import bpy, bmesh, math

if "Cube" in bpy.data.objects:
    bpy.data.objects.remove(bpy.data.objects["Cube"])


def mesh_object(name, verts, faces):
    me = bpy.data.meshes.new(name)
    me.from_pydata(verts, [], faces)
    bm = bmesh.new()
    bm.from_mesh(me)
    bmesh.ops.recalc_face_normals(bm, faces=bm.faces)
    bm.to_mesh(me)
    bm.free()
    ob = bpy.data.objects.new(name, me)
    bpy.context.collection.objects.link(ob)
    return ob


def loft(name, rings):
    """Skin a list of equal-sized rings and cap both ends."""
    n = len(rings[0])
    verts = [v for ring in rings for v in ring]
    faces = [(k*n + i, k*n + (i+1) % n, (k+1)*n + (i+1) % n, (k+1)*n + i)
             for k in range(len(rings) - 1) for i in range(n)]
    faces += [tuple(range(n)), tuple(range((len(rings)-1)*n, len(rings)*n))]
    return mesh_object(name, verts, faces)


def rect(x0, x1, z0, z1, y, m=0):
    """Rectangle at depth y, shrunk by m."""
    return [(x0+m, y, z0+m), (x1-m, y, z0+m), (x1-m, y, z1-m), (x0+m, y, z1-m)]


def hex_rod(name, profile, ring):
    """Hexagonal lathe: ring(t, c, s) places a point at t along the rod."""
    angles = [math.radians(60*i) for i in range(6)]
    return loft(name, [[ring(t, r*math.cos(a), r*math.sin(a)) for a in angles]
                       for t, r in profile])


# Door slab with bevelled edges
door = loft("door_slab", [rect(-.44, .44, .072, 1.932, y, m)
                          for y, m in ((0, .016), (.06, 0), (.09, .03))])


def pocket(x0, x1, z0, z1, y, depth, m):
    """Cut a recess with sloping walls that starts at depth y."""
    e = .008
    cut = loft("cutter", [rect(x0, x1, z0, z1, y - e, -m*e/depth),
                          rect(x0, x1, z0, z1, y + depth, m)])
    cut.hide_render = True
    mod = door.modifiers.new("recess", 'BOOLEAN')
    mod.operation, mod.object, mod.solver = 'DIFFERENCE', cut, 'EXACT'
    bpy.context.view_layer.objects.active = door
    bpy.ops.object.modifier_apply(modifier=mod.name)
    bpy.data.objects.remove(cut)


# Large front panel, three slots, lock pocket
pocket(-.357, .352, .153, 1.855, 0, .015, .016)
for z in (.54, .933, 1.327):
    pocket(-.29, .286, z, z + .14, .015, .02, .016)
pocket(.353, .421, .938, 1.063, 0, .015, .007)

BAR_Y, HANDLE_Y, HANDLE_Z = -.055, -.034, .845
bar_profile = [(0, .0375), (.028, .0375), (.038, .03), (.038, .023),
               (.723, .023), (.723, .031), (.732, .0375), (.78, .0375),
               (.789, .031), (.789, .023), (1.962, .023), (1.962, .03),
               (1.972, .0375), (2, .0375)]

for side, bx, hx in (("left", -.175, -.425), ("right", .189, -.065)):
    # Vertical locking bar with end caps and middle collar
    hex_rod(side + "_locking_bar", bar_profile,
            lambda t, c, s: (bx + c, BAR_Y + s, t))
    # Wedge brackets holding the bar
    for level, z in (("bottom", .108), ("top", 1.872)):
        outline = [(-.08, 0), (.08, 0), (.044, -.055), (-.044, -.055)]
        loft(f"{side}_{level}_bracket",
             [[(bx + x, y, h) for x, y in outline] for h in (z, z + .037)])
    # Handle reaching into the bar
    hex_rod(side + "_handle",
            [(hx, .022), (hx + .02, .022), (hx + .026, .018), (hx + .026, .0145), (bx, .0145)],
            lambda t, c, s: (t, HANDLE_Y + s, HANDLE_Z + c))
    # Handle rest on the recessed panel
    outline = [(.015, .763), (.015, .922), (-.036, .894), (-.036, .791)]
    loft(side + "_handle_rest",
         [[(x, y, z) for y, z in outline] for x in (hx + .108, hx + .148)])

+---+

Repeat the data word for word.

Solved problem —
import bpy, bmesh, math

if "Cube" in bpy.data.objects:
    bpy.data.objects.remove(bpy.data.objects["Cube"])


def mesh_object(name, verts, faces):
    me = bpy.data.meshes.new(name)
    me.from_pydata(verts, [], faces)
    bm = bmesh.new()
    bm.from_mesh(me)
    bmesh.ops.recalc_face_normals(bm, faces=bm.faces)
    bm.to_mesh(me)
    bm.free()
    ob = bpy.data.objects.new(name, me)
    bpy.context.collection.objects.link(ob)
    return ob


def loft(name, rings):
    """Skin a list of equal-sized rings and cap both ends."""
    n = len(rings[0])
    verts = [v for ring in rings for v in ring]
    faces = [(k*n + i, k*n + (i+1) % n, (k+1)*n + (i+1) % n, (k+1)*n + i)
             for k in range(len(rings) - 1) for i in range(n)]
    faces += [tuple(range(n)), tuple(range((len(rings)-1)*n, len(rings)*n))]
    return mesh_object(name, verts, faces)


def rect(x0, x1, z0, z1, y, m=0):
    """Rectangle at depth y, shrunk by m."""
    return [(x0+m, y, z0+m), (x1-m, y, z0+m), (x1-m, y, z1-m), (x0+m, y, z1-m)]


def hex_rod(name, profile, ring):
    """Hexagonal lathe: ring(t, c, s) places a point at t along the rod."""
    angles = [math.radians(60*i) for i in range(6)]
    return loft(name, [[ring(t, r*math.cos(a), r*math.sin(a)) for a in angles]
                       for t, r in profile])


# Door slab with bevelled edges
door = loft("door_slab", [rect(-.44, .44, .072, 1.932, y, m)
                          for y, m in ((0, .016), (.06, 0), (.09, .03))])


def pocket(x0, x1, z0, z1, y, depth, m):
    """Cut a recess with sloping walls that starts at depth y."""
    e = .008
    cut = loft("cutter", [rect(x0, x1, z0, z1, y - e, -m*e/depth),
                          rect(x0, x1, z0, z1, y + depth, m)])
    cut.hide_render = True
    mod = door.modifiers.new("recess", 'BOOLEAN')
    mod.operation, mod.object, mod.solver = 'DIFFERENCE', cut, 'EXACT'
    bpy.context.view_layer.objects.active = door
    bpy.ops.object.modifier_apply(modifier=mod.name)
    bpy.data.objects.remove(cut)


# Large front panel, three slots, lock pocket
pocket(-.357, .352, .153, 1.855, 0, .015, .016)
for z in (.54, .933, 1.327):
    pocket(-.29, .286, z, z + .14, .015, .02, .016)
pocket(.353, .421, .938, 1.063, 0, .015, .007)

BAR_Y, HANDLE_Y, HANDLE_Z = -.055, -.034, .845
bar_profile = [(0, .0375), (.028, .0375), (.038, .03), (.038, .023),
               (.723, .023), (.723, .031), (.732, .0375), (.78, .0375),
               (.789, .031), (.789, .023), (1.962, .023), (1.962, .03),
               (1.972, .0375), (2, .0375)]

for side, bx, hx in (("left", -.175, -.425), ("right", .189, -.065)):
    # Vertical locking bar with end caps and middle collar
    hex_rod(side + "_locking_bar", bar_profile,
            lambda t, c, s: (bx + c, BAR_Y + s, t))
    # Wedge brackets holding the bar
    for level, z in (("bottom", .108), ("top", 1.872)):
        outline = [(-.08, 0), (.08, 0), (.044, -.055), (-.044, -.055)]
        loft(f"{side}_{level}_bracket",
             [[(bx + x, y, h) for x, y in outline] for h in (z, z + .037)])
    # Handle reaching into the bar
    hex_rod(side + "_handle",
            [(hx, .022), (hx + .02, .022), (hx + .026, .018), (hx + .026, .0145), (bx, .0145)],
            lambda t, c, s: (t, HANDLE_Y + s, HANDLE_Z + c))
    # Handle rest on the recessed panel
    outline = [(.015, .763), (.015, .922), (-.036, .894), (-.036, .791)]
    loft(side + "_handle_rest",
         [[(x, y, z) for y, z in outline] for x in (hx + .108, hx + .148)])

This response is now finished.